_Exercise:_
For the records below, print the lines from the line with "outer = [(-0.46, 0), (0.46, 0), (0.46, 2), (-0.46, 2)]" through the line with "(0.069, 0.82), (0.061, 0.804), (0.045, 0.796), (0.0, 0.792)]" exactly as written; include both end lines and exclude the rest.

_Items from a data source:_
====

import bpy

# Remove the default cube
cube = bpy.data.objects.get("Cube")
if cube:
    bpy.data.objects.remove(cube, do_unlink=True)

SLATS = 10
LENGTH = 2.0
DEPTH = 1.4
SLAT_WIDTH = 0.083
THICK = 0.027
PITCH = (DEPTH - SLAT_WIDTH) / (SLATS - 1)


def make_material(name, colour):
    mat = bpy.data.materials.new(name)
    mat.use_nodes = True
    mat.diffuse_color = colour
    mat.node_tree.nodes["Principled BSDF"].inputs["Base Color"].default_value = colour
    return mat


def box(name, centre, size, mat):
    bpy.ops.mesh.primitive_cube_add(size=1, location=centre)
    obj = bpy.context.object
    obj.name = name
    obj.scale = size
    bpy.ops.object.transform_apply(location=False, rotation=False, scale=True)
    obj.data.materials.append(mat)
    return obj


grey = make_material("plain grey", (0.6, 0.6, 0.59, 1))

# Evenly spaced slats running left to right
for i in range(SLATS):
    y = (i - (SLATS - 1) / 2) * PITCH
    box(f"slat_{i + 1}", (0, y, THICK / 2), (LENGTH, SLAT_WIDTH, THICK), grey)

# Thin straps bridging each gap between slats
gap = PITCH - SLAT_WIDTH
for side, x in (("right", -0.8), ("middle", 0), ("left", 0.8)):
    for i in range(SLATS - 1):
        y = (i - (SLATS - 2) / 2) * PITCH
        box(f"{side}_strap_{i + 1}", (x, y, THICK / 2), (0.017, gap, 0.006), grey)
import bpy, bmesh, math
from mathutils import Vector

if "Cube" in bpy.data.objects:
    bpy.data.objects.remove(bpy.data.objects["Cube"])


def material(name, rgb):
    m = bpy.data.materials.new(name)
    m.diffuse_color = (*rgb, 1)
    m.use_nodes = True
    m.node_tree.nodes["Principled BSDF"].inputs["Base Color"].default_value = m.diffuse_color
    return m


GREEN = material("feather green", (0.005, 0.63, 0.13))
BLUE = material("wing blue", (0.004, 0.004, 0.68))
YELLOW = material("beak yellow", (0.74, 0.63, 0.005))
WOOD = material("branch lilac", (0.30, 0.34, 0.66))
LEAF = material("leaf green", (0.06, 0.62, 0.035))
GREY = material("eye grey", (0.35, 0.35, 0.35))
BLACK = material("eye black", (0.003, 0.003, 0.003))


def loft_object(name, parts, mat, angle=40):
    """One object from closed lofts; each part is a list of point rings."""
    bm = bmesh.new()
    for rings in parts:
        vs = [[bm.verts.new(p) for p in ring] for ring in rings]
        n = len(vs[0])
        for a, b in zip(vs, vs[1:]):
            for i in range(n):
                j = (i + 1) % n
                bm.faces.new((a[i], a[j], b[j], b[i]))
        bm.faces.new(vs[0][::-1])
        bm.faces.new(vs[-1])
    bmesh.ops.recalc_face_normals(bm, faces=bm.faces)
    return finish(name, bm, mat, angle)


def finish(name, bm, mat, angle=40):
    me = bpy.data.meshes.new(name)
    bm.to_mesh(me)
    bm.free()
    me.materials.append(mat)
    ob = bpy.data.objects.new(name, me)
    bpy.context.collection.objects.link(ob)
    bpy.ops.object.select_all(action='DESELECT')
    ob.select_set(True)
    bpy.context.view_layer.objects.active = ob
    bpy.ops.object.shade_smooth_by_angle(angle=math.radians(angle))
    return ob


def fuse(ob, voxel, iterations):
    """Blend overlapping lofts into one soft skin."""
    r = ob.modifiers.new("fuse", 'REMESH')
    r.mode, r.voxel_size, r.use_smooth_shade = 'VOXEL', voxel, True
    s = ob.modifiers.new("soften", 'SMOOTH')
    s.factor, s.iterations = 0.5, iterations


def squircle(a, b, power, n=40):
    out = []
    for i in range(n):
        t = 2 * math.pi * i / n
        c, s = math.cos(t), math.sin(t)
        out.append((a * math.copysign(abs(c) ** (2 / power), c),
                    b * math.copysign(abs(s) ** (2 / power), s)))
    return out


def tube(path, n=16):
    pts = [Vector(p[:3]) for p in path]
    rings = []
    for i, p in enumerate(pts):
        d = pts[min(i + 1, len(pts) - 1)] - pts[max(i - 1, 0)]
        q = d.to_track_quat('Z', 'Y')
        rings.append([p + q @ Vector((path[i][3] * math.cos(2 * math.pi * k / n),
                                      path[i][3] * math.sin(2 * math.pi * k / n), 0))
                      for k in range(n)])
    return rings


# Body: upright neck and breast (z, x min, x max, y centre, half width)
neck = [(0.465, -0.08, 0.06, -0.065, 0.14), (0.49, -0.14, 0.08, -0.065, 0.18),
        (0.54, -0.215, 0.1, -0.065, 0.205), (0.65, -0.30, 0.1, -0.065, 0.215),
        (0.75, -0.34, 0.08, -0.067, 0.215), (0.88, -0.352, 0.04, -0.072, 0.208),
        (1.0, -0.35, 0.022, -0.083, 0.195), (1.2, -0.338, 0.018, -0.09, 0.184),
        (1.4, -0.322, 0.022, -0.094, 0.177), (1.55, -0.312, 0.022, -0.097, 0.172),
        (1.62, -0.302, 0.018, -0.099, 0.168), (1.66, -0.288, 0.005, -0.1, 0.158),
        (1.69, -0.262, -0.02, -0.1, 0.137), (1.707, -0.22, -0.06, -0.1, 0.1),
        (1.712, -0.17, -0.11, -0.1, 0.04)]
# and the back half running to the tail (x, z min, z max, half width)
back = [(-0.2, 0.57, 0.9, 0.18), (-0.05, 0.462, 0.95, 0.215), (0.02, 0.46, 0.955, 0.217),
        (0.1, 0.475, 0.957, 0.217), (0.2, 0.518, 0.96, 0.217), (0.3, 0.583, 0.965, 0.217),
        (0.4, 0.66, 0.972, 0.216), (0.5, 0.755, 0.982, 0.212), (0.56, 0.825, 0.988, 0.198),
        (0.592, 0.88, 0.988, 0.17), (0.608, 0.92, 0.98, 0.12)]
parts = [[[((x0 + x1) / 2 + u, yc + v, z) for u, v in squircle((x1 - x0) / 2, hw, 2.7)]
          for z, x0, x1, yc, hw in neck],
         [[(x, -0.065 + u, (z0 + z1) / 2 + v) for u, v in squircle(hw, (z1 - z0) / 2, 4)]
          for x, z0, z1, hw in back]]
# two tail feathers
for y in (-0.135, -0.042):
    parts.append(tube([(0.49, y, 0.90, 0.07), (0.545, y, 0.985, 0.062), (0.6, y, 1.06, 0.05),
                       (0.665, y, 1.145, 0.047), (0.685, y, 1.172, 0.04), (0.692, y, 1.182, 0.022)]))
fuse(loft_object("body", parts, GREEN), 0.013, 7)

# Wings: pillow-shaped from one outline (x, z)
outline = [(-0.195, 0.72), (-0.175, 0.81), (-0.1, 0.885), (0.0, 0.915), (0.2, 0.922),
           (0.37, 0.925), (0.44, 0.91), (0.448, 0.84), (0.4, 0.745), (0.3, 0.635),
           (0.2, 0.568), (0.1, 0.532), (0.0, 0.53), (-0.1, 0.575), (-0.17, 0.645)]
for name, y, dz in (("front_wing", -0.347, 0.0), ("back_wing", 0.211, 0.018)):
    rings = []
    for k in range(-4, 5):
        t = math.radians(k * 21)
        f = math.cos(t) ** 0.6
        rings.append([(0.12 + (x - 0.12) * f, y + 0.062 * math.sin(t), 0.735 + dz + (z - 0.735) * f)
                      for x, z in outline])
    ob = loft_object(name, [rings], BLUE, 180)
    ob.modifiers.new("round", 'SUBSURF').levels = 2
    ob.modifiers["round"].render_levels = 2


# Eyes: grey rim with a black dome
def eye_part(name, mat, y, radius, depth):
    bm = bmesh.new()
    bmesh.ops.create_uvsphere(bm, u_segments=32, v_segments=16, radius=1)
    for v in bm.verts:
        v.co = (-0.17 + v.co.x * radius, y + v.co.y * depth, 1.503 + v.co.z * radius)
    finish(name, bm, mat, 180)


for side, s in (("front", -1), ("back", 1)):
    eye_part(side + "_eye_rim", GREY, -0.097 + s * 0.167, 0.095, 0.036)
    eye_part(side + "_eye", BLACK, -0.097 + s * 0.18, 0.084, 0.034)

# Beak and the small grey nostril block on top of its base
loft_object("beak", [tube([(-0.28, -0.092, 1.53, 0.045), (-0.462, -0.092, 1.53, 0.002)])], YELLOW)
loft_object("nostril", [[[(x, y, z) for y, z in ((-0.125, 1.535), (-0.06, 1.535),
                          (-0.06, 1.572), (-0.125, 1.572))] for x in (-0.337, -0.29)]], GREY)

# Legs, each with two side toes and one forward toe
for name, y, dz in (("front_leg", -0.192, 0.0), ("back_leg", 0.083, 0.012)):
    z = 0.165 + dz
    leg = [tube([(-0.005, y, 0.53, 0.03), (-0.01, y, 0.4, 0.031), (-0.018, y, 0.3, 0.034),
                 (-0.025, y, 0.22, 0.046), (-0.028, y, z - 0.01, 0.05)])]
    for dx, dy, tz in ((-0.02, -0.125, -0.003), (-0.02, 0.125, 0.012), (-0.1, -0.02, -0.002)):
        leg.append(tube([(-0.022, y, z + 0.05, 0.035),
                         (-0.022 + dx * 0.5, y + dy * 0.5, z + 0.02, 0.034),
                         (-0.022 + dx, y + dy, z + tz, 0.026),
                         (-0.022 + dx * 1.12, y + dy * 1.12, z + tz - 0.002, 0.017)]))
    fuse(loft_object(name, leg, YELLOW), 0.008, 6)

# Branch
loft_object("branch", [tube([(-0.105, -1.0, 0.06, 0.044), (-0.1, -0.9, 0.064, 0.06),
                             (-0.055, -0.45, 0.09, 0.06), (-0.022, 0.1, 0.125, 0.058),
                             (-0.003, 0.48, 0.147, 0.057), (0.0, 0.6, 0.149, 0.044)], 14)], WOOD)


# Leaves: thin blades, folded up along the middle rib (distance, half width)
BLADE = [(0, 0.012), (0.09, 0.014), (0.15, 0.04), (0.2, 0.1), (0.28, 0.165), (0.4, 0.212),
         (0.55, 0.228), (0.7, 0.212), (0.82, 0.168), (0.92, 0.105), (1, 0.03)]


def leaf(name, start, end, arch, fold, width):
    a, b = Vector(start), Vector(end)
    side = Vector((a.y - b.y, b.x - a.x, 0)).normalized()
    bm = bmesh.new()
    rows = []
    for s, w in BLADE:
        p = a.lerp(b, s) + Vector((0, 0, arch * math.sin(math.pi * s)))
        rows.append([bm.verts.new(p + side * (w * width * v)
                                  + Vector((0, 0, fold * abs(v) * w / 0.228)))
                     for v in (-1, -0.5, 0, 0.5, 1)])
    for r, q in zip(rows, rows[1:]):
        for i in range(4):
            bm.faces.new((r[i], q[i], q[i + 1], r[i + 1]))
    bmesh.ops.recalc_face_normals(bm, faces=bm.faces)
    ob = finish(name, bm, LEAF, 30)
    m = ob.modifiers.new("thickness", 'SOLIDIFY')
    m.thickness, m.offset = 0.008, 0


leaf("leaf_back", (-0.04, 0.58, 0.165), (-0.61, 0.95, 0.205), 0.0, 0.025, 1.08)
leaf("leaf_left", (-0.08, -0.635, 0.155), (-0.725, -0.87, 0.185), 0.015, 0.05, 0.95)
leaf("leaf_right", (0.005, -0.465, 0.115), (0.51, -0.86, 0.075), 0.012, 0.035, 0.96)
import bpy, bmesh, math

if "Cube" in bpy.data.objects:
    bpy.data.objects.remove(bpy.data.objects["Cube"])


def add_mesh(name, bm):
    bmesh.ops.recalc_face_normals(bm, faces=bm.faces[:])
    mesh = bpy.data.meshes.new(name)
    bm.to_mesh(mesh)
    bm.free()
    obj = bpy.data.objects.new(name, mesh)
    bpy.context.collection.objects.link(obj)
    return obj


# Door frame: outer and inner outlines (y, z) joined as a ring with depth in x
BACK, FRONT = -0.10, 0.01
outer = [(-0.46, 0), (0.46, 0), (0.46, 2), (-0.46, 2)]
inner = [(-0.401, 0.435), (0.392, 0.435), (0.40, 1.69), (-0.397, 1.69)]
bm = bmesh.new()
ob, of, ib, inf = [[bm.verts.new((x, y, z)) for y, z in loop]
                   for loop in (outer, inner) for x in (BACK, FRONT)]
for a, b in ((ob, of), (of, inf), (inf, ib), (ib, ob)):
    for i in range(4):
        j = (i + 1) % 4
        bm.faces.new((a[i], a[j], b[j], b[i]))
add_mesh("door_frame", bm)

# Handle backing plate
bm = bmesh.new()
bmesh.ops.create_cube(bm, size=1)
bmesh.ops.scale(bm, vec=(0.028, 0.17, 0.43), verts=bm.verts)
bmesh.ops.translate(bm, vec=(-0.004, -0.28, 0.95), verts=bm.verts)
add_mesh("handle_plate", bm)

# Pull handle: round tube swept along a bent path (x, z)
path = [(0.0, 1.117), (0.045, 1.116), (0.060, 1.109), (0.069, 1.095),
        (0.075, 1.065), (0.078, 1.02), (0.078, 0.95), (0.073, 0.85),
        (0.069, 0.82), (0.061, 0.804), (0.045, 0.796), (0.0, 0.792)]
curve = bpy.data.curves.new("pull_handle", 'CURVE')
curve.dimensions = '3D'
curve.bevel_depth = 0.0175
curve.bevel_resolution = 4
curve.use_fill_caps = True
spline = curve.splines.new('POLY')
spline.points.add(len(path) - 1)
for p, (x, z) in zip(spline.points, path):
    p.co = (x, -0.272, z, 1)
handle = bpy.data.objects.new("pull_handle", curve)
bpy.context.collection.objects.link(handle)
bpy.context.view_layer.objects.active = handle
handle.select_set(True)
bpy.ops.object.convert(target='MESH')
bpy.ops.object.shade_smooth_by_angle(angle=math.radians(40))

====

_Exercise answer:_
outer = [(-0.46, 0), (0.46, 0), (0.46, 2), (-0.46, 2)]
inner = [(-0.401, 0.435), (0.392, 0.435), (0.40, 1.69), (-0.397, 1.69)]
bm = bmesh.new()
ob, of, ib, inf = [[bm.verts.new((x, y, z)) for y, z in loop]
                   for loop in (outer, inner) for x in (BACK, FRONT)]
for a, b in ((ob, of), (of, inf), (inf, ib), (ib, ob)):
    for i in range(4):
        j = (i + 1) % 4
        bm.faces.new((a[i], a[j], b[j], b[i]))
add_mesh("door_frame", bm)

# Handle backing plate
bm = bmesh.new()
bmesh.ops.create_cube(bm, size=1)
bmesh.ops.scale(bm, vec=(0.028, 0.17, 0.43), verts=bm.verts)
bmesh.ops.translate(bm, vec=(-0.004, -0.28, 0.95), verts=bm.verts)
add_mesh("handle_plate", bm)

# Pull handle: round tube swept along a bent path (x, z)
path = [(0.0, 1.117), (0.045, 1.116), (0.060, 1.109), (0.069, 1.095),
        (0.075, 1.065), (0.078, 1.02), (0.078, 0.95), (0.073, 0.85),
        (0.069, 0.82), (0.061, 0.804), (0.045, 0.796), (0.0, 0.792)]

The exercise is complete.